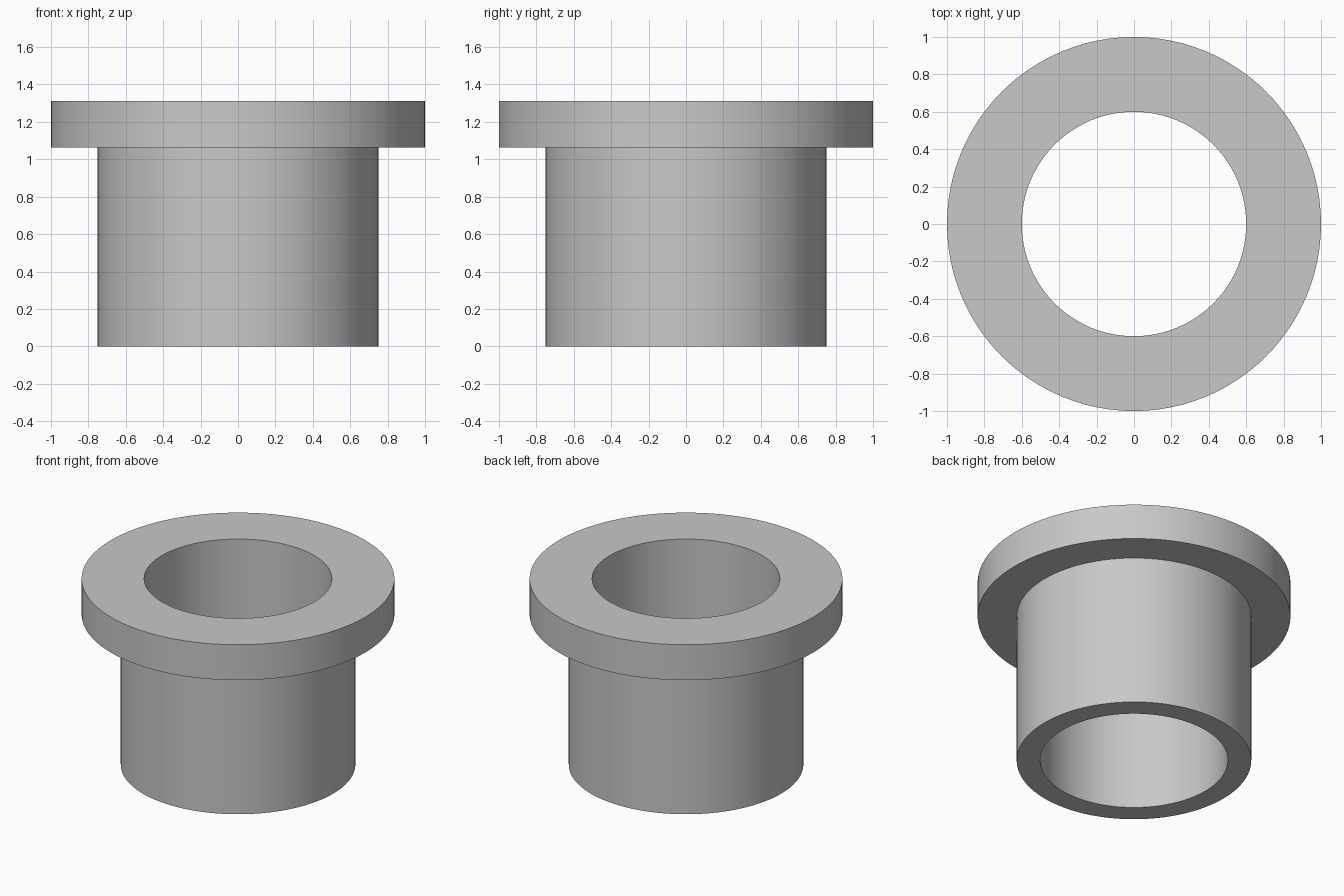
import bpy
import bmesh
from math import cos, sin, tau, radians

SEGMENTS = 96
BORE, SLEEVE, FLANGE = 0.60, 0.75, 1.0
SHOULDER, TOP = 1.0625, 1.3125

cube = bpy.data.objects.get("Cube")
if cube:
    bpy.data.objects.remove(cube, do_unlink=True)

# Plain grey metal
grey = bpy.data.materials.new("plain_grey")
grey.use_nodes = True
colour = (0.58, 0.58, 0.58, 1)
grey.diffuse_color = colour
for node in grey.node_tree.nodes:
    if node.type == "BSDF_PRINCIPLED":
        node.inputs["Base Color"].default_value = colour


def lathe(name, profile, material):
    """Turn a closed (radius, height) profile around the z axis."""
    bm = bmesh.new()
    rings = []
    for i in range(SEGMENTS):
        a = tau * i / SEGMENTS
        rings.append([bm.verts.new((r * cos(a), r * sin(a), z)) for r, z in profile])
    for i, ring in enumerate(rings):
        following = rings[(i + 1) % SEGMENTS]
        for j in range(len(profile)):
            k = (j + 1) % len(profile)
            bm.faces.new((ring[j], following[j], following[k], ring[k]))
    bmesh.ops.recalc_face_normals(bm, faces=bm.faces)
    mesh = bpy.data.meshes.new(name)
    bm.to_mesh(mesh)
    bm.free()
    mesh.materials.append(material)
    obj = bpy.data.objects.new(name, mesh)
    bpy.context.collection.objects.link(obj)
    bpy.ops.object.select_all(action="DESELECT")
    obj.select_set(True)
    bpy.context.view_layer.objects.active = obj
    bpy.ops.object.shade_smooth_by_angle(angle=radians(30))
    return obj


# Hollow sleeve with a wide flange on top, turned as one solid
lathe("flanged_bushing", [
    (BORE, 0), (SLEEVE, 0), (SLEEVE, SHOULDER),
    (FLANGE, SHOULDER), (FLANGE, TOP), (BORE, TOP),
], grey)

_____

> AIM OF THE EXERCISE:
Everything in the entries above should be returned exactly, apart from the pictures.

> RESULT:
import bpy
import bmesh
from math import cos, sin, tau, radians

SEGMENTS = 96
BORE, SLEEVE, FLANGE = 0.60, 0.75, 1.0
SHOULDER, TOP = 1.0625, 1.3125

cube = bpy.data.objects.get("Cube")
if cube:
    bpy.data.objects.remove(cube, do_unlink=True)

# Plain grey metal
grey = bpy.data.materials.new("plain_grey")
grey.use_nodes = True
colour = (0.58, 0.58, 0.58, 1)
grey.diffuse_color = colour
for node in grey.node_tree.nodes:
    if node.type == "BSDF_PRINCIPLED":
        node.inputs["Base Color"].default_value = colour


def lathe(name, profile, material):
    """Turn a closed (radius, height) profile around the z axis."""
    bm = bmesh.new()
    rings = []
    for i in range(SEGMENTS):
        a = tau * i / SEGMENTS
        rings.append([bm.verts.new((r * cos(a), r * sin(a), z)) for r, z in profile])
    for i, ring in enumerate(rings):
        following = rings[(i + 1) % SEGMENTS]
        for j in range(len(profile)):
            k = (j + 1) % len(profile)
            bm.faces.new((ring[j], following[j], following[k], ring[k]))
    bmesh.ops.recalc_face_normals(bm, faces=bm.faces)
    mesh = bpy.data.meshes.new(name)
    bm.to_mesh(mesh)
    bm.free()
    mesh.materials.append(material)
    obj = bpy.data.objects.new(name, mesh)
    bpy.context.collection.objects.link(obj)
    bpy.ops.object.select_all(action="DESELECT")
    obj.select_set(True)
    bpy.context.view_layer.objects.active = obj
    bpy.ops.object.shade_smooth_by_angle(angle=radians(30))
    return obj


# Hollow sleeve with a wide flange on top, turned as one solid
lathe("flanged_bushing", [
    (BORE, 0), (SLEEVE, 0), (SLEEVE, SHOULDER),
    (FLANGE, SHOULDER), (FLANGE, TOP), (BORE, TOP),
], grey)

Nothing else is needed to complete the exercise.